The bay is composed of several smaller broad bays, united by narrower channels, forming one of the finest natural harbours in Europe. The bay inlet was formerly a river system. Very intensive tectonics and karstification processes led to the disintegration of this river. After heavy rain the famous waterfall of Sopot spring at Risan appears, and Škurda, another well-known spring runs through a canyon from Lovćen. The outermost part of the bay is the Bay of Tivat (Teodo) and a small naval port, currently being transformed into a state of the art super yacht marina, Porto Montenegro. On the seaward side, there is the Bay of Herceg Novi (Castelnuovo), which guards the main entrance to the Bay of Kotor. The inner bays are the Bay of Risan to the northwest and the Bay of Kotor to the southeast.

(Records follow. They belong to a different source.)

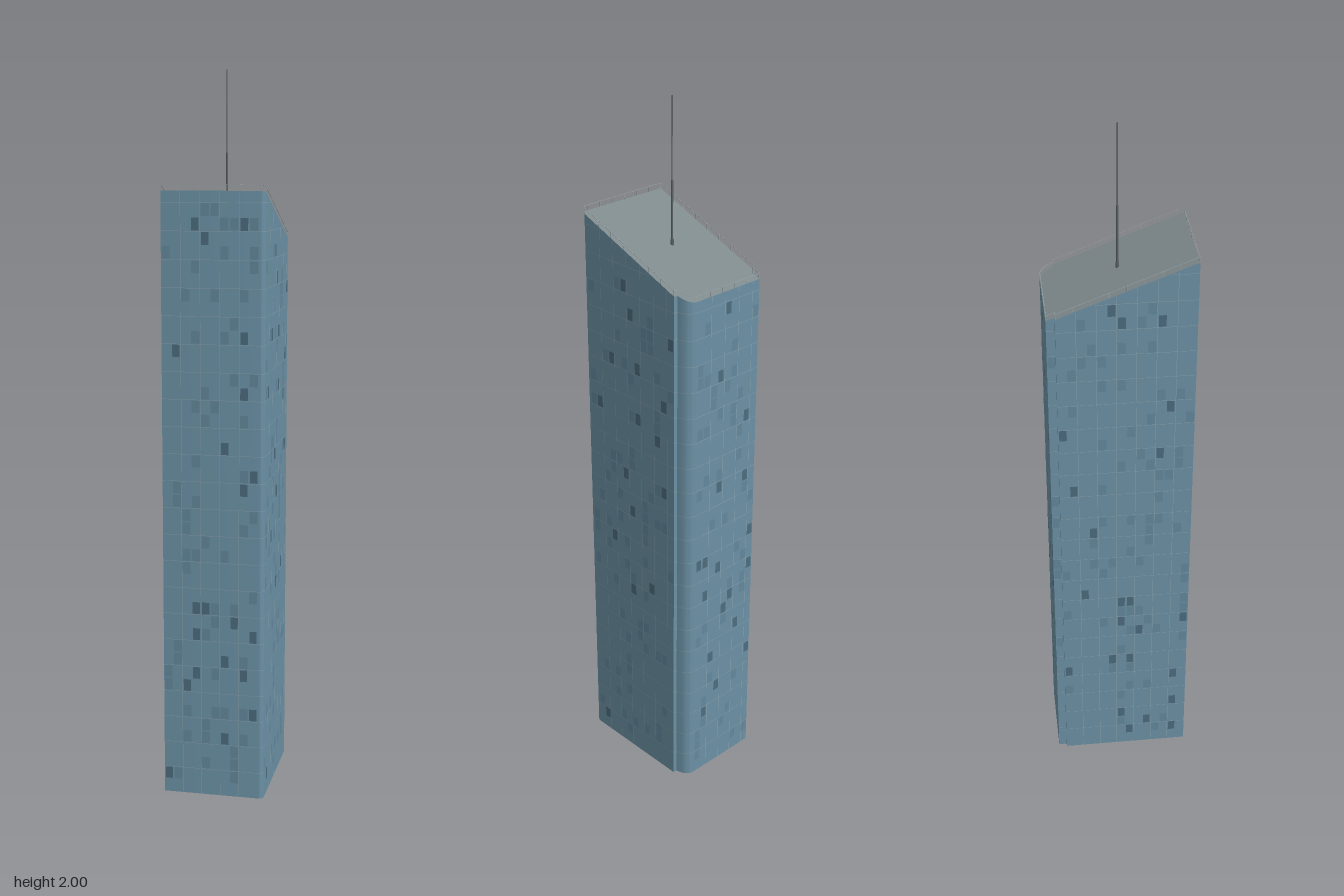
import * as THREE from 'three';
import { mergeGeometries, toCreasedNormals } from 'three/addons/utils/BufferGeometryUtils.js';

const mat = (color) => new THREE.MeshStandardMaterial({ color });
const FLOOR = 0.0375, BAY = 0.0256;

// Sloping roof height at depth v (front is +v)
const roofY = (v) => 1.607 + 0.385 * v;

// Tower plan: x across, y = -depth
function planShape() {
  const s = new THREE.Shape();
  s.moveTo(-0.141, -0.19);
  s.lineTo(0.125, -0.19);
  s.quadraticCurveTo(0.141, -0.19, 0.141, -0.174);
  s.lineTo(0.141, 0.161);
  s.lineTo(0.13, 0.162);
  s.quadraticCurveTo(0.122, 0.2, 0.095, 0.2);
  s.lineTo(-0.131, 0.2);
  s.lineTo(-0.131, 0.177);
  s.lineTo(-0.141, 0.177);
  s.closePath();
  return s;
}

function seeded(seed) {
  return () => (seed = (seed * 16807) % 2147483647) / 2147483647;
}

// Thin square bar between two points
function bar(a, b, size) {
  const g = new THREE.BoxGeometry(size, size, a.distanceTo(b));
  const o = new THREE.Object3D();
  o.position.copy(a).lerp(b, 0.5);
  o.lookAt(b);
  o.updateMatrix();
  return g.applyMatrix4(o.matrix);
}

export function createModel() {
  const model = new THREE.Group();
  model.name = 'skyscraper';
  const tower = new THREE.Group();
  tower.name = 'tower';
  tower.rotation.y = 0.131;
  model.add(tower);
  const add = (name, geometry, material) => {
    const m = new THREE.Mesh(geometry, material);
    m.name = name;
    tower.add(m);
  };

  // Body: extruded plan with its top sheared to the roof slope
  const shape = planShape();
  let body = new THREE.ExtrudeGeometry(shape, { depth: 1, bevelEnabled: false, curveSegments: 8 });
  body.rotateX(-Math.PI / 2);
  const p = body.attributes.position;
  for (let i = 0; i < p.count; i++) {
    p.setY(i, p.getY(i) > 0.5 ? roofY(p.getZ(i)) : 0);
  }
  body = toCreasedNormals(body, 0.5);
  add('towerBody', body, [mat(0x7f8a8d), mat(0x6b91a5)]);

  // Facade: scattered window panels and pale seams on each wall
  const rand = seeded(4711);
  const dark = [], tinted = [], seams = [], rails = [];
  const pts = shape.getPoints(8).map((q) => new THREE.Vector2(q.x, -q.y));
  if (pts[0].distanceTo(pts[pts.length - 1]) < 1e-6) pts.pop();

  pts.forEach((a, k) => {
    const b = pts[(k + 1) % pts.length];
    const len = a.distanceTo(b);
    if (len < 1e-5) return;
    const d = b.clone().sub(a).divideScalar(len);
    const angle = Math.atan2(-d.y, d.x);
    // Flat rectangle on the wall, t along it, lifted slightly outward
    const plate = (list, t0, t1, y0, y1, lift) => {
      const g = new THREE.PlaneGeometry(t1 - t0, y1 - y0);
      const t = (t0 + t1) / 2;
      g.rotateY(angle);
      g.translate(a.x + d.x * t - d.y * lift, (y0 + y1) / 2, a.y + d.y * t + d.x * lift);
      list.push(g);
    };
    const heightAt = (t) => roofY(a.y + d.y * t);

    // Floor seams, cut where the roof slopes below them
    for (let y = FLOOR * 2; y < 1.68; y += FLOOR * 2) {
      let t0 = 0, t1 = len;
      if (Math.abs(d.y) > 0.01) {
        const cut = ((y + 0.002 - 1.607) / 0.385 - a.y) / d.y;
        if (d.y < 0) t1 = Math.min(t1, cut);
        else t0 = Math.max(t0, cut);
      } else if (heightAt(0) < y + 0.002) continue;
      if (t1 - t0 > 0.001) plate(seams, t0, t1, y - 0.0006, y + 0.0006, 0.0006);
    }

    // Vertical seams and window panels
    if (len > 0.02) {
      const cols = Math.max(1, Math.round(len / BAY)), w = len / cols;
      for (let c = 0; c < cols; c++) {
        const t = c * w;
        if (c % 2 === 0 && c > 0) plate(seams, t - 0.0006, t + 0.0006, 0, heightAt(t) - 0.001, 0.0006);
        const top = Math.min(heightAt(t), heightAt(t + w));
        for (let y = FLOOR; y + FLOOR < top; y += FLOOR) {
          const r = rand();
          if (r < 0.045) plate(dark, t + 0.003, t + w - 0.003, y + 0.002, y + FLOOR - 0.002, 0.0004);
          else if (r < 0.17) plate(tinted, t + 0.002, t + w - 0.002, y + 0.002, y + FLOOR - 0.002, 0.0004);
        }
      }
    }

    // Roof-edge railing, set just inside the wall
    const at = (t, up) => new THREE.Vector3((a.x + d.x * t) * 0.993, heightAt(t) + up, (a.y + d.y * t) * 0.993);
    rails.push(bar(at(0, 0.015), at(len, 0.015), 0.0011));
    if (len > 0.02) {
      const n = Math.max(1, Math.round(len / 0.045));
      for (let i = 0; i <= n; i++) {
        const q = at((len * i) / n, 0.0065);
        rails.push(new THREE.BoxGeometry(0.0014, 0.019, 0.0014).translate(q.x, q.y, q.z));
      }
    }
  });

  add('darkWindows', mergeGeometries(dark), mat(0x4c6c7e));
  add('tintedWindows', mergeGeometries(tinted), mat(0x63889c));
  add('facadeSeams', mergeGeometries(seams), mat(0x8ba3ae));
  add('roofRailing', mergeGeometries(rails), mat(0x9aa3a6));

  // Mast: stout lower tube and slim tip on a small foot
  const steel = mat(0x5a6266);
  const mast = [[0.005, 1.6, 1.62], [0.0028, 1.6, 1.78], [0.0014, 1.78, 2.0]];
  ['mastFoot', 'mastLower', 'mastTip'].forEach((name, i) => {
    const [r, y0, y1] = mast[i];
    add(name, new THREE.CylinderGeometry(r, r, y1 - y0, 10).translate(-0.002, (y0 + y1) / 2, -0.003), steel);
  });
  return model;
}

The Bay of Kotor lies within the Mediterranean and northwards the humid subtropical climate zone, but its peculiar topography and the high mountains make it the second wettest place after Japan
’s Kii Peninsula in Eurasia north of the Himalayas. The littoral Dinarids and the Prokletije mountains nearby are the wettest place in all of Europe, leading to small glaciers surviving well above the 0 °C (32 °F) mean annual isotherm. Just as the monsoon rain of eastern Asia
is seasonally distributed, so too November thunderstorms sometimes pour 2,000 litres of water in several days, while August is frequently completely dry, leading to forest fires. With a maximum discharge of 200 m³/s, one of the biggest karst springs, the Sopot spring, is a remarkable indicator of this seasonal variation. Most of the time it is inactive but after heavy rain a remarkable waterfall appears 20 m above the Bay of Kotor.